- _PROBLEM REQUIREMENTS_
Please repeat, from the entries that follow, the lines from the one containing "lathe(name, [(0.42, z), (0.465, z), (0.465, z" through the one containing "Matrix.Rotation(radians(45 + 90" exactly, adding nothing.
(RECORD EXTRACTS begins)
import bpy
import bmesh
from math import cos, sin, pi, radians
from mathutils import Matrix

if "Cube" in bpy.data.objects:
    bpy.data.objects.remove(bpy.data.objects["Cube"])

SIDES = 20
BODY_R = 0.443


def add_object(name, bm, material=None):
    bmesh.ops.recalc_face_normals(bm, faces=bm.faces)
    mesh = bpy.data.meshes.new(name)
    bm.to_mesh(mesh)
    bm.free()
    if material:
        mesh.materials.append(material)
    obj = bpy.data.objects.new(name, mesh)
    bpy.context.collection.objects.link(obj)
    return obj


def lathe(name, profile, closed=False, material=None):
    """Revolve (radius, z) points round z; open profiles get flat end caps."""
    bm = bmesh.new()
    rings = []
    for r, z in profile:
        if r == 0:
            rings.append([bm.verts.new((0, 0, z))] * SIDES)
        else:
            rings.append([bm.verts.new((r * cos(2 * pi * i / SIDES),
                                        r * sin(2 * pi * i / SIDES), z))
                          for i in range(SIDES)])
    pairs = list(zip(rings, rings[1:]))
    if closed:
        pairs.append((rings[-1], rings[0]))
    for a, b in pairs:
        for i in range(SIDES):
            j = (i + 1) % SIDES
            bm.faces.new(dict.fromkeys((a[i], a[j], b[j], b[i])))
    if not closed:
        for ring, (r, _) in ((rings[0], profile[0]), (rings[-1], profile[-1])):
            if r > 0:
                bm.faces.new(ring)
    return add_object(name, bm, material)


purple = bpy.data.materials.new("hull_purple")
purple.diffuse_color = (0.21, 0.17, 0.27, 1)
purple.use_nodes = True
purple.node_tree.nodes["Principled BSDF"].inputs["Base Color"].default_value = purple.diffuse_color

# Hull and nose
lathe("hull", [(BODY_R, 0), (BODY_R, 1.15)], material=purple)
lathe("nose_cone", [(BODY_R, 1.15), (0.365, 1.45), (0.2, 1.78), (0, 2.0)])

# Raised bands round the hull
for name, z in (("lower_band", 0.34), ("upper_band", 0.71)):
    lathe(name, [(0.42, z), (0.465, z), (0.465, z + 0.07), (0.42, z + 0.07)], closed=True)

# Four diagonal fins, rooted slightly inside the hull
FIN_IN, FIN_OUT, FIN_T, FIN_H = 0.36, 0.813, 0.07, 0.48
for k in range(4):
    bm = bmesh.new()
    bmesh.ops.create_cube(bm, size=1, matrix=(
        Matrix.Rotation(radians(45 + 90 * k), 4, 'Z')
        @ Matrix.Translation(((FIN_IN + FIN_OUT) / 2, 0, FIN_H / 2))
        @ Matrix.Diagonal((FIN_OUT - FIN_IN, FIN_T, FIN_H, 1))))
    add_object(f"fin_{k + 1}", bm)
(RECORD EXTRACTS ends)
- _EXERCISE RESPONSE_
    lathe(name, [(0.42, z), (0.465, z), (0.465, z + 0.07), (0.42, z + 0.07)], closed=True)

# Four diagonal fins, rooted slightly inside the hull
FIN_IN, FIN_OUT, FIN_T, FIN_H = 0.36, 0.813, 0.07, 0.48
for k in range(4):
    bm = bmesh.new()
    bmesh.ops.create_cube(bm, size=1, matrix=(
        Matrix.Rotation(radians(45 + 90 * k), 4, 'Z')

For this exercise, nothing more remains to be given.